Molasses and EU renewable energy directive

According to the ILUC Directive adopted in 2015 – that will be the EU regulatory framework on biofuels until 2020 – biofuels made from molasses are classified as food-based biofuels.

Until now in 2020, a limit on the use of biofuels made from molasses has been established, given the concerns on the displacement of molasses from food and feed to biofuels.

During the Recast of the Renewable Energy Directive (2016 – 2018), the European Commission proposed to promote the use of molasses in biofuels. According to that proposal, molasses would have had the same status as waste materials such as used cooking oil and its use for biofuels would have been favoured through a specific blending target.This was avoided only thanks to the essential support of the co-legislators, the European Parliament and the Council of the European Union.

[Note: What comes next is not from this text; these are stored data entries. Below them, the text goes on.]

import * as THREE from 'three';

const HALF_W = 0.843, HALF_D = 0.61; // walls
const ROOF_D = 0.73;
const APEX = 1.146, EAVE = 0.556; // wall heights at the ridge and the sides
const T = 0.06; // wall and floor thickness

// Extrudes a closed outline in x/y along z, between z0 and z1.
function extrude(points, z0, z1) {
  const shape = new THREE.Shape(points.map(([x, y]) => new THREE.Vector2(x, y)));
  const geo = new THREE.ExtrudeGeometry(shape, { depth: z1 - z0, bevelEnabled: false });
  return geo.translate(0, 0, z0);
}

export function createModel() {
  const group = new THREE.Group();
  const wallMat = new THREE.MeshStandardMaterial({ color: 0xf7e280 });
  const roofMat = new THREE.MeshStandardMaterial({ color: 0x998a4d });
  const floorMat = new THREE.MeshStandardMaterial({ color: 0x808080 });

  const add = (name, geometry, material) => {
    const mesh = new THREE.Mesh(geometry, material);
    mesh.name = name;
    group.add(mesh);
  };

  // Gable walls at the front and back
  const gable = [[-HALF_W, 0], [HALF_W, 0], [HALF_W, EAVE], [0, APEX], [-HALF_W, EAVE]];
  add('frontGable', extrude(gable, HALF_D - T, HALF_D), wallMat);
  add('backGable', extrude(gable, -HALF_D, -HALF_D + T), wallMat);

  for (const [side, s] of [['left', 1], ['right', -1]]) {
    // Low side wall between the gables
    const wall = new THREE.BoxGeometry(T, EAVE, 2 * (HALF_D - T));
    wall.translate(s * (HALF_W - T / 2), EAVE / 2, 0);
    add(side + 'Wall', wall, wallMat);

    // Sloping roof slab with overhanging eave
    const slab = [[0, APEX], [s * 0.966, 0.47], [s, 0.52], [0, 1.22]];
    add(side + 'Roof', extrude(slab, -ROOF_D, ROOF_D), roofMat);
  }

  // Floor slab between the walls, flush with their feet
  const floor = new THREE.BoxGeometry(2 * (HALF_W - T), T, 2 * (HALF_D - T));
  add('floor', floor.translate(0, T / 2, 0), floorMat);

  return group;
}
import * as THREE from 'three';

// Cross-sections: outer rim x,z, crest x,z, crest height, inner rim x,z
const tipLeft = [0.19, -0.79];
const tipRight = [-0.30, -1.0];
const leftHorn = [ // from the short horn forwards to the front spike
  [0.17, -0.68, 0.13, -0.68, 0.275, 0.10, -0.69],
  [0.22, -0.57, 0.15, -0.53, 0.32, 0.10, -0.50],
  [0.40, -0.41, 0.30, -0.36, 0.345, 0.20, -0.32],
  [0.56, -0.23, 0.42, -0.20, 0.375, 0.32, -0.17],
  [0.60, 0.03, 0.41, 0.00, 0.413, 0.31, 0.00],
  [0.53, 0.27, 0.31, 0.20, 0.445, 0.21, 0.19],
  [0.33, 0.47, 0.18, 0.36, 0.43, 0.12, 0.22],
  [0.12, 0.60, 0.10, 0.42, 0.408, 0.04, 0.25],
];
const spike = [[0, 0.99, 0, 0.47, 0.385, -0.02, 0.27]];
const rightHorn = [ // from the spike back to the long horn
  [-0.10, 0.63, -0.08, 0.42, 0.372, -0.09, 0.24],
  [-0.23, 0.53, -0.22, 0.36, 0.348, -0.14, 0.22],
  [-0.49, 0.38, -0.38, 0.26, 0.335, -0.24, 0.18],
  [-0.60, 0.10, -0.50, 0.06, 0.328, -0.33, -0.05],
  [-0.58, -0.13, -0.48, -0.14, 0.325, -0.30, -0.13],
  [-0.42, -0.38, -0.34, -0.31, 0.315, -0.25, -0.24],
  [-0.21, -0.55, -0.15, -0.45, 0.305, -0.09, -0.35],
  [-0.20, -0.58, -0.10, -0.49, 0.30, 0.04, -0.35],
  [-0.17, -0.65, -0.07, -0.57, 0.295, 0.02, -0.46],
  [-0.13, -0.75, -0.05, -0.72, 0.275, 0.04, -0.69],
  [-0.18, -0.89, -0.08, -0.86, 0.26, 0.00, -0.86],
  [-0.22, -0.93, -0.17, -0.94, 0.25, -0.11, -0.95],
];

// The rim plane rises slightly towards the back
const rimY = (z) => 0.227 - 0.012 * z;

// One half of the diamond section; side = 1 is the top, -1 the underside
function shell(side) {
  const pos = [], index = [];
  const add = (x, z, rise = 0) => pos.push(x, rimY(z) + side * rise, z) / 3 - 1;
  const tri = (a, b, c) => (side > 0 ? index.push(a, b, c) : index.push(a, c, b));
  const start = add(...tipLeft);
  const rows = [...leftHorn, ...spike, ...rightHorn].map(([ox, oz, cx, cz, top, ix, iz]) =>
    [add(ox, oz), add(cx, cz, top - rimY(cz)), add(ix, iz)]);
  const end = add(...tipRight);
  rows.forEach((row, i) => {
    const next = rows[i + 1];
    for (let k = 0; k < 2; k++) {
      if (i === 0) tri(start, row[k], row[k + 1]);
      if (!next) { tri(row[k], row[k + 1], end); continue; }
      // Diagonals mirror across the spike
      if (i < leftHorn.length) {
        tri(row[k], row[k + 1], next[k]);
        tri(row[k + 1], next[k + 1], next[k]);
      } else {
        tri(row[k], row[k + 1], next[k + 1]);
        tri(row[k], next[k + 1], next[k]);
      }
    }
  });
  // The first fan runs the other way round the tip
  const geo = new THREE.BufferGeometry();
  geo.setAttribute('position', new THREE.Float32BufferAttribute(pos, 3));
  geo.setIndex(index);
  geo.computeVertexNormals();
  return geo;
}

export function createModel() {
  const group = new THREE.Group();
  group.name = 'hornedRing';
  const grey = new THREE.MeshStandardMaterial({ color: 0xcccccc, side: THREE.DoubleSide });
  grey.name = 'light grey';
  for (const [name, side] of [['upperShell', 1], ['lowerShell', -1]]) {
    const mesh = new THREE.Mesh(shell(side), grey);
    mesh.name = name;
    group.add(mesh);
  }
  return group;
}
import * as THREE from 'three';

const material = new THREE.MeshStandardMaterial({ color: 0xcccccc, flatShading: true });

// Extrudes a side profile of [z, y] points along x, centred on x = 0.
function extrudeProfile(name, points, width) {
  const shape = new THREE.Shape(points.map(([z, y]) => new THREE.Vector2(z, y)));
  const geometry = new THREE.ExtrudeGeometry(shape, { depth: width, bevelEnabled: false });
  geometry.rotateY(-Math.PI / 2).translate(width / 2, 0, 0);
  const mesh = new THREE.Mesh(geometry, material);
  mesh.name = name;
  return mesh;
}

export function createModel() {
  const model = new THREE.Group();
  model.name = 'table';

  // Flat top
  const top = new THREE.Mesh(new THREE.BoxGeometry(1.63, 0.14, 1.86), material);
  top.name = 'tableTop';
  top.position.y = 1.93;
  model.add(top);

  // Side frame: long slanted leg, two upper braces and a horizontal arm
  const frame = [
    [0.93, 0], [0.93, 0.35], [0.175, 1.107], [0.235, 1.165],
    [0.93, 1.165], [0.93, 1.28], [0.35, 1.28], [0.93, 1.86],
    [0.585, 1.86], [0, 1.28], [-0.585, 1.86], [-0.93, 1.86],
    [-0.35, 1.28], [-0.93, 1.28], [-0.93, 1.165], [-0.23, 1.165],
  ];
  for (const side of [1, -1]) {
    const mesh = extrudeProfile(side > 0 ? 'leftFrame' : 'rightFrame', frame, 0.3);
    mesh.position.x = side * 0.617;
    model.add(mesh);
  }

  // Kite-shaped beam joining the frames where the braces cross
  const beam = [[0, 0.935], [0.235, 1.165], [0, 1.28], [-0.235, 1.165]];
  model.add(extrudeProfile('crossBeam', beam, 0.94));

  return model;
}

Where do we stand now? Unfortunately, and despite the democratic position of the co-legislators not to include molasses back in 2018, it remains a key raw material of interest for the biofuel sector, and is still wrongly subject to being defined as a waste or a residue.

In April 2019, the legally required review of the Annex IX in the Renewable Energy Directive adopted in 2018 was launched. Once again, pressure to promote the use of molasses in biofuels must be counter-balanced with facts:

  • According to the OECD/FAO, the EU already has a structural deficit of molasses for all uses, and needs to import more than 1 million tonnes of molasses each year.
  • Thus, there won’t be enough molasses to cover additional demand for biofuels that would be triggered by the mandatory blending target.
  • For industry sectors such as yeast, there is to date no alternative to molasses. The current pressure coming from the European Commission, biofuels manufacturers and their partners, threatens a broad value chain of industries.

Considering the above, the inclusion of molasses to mandatory blending target in the Renewable Energy Directive is simply not acceptable for the Molasses Alliance. 

While we fully support the objective of increasing the share of biofuels to make our transport more sustainable, this should not be done at the expense of the raw materials widely used in food and animal feed.

Promoting molasses for biofuels through specific targets will:

Run against the food material hierarchy and circular economy principles, according to which high added value uses of raw materials in food and feed should be favoured over bioenergy.
Be in contradiction with the EU objectives to promote advanced biofuels which are not made from food and feed crops. Promoting molasses-based biofuels as an alternative to food-based biofuels is deceiving and will tarnish the credibility of EU policy on biofuels for the coming years.
Hinder the competitiveness of the European food, feed and bio-economy sectors, such as the European yeast and fermentation industry, which heavily relies on molasses for the production of food and feed products. That would result in increased imports of yeast and citric acid from third countries, putting at risk the existence of many jobs in the sector.
Deprive the feed industry of an important feed material which, for its nutritional and anti-pelleting properties, is not easily replaceable.

For this reason, we ask EU policy-makers to keep molasses excluded from the Annex IX of the revised Renewable Energy Directive. We further call on the European Commission to consider the Green Deal and the announced review of the directive, as an opportunity to improve on the sustainability criteria, to make sure food products such as molasses cannot be promoted for use in biofuels.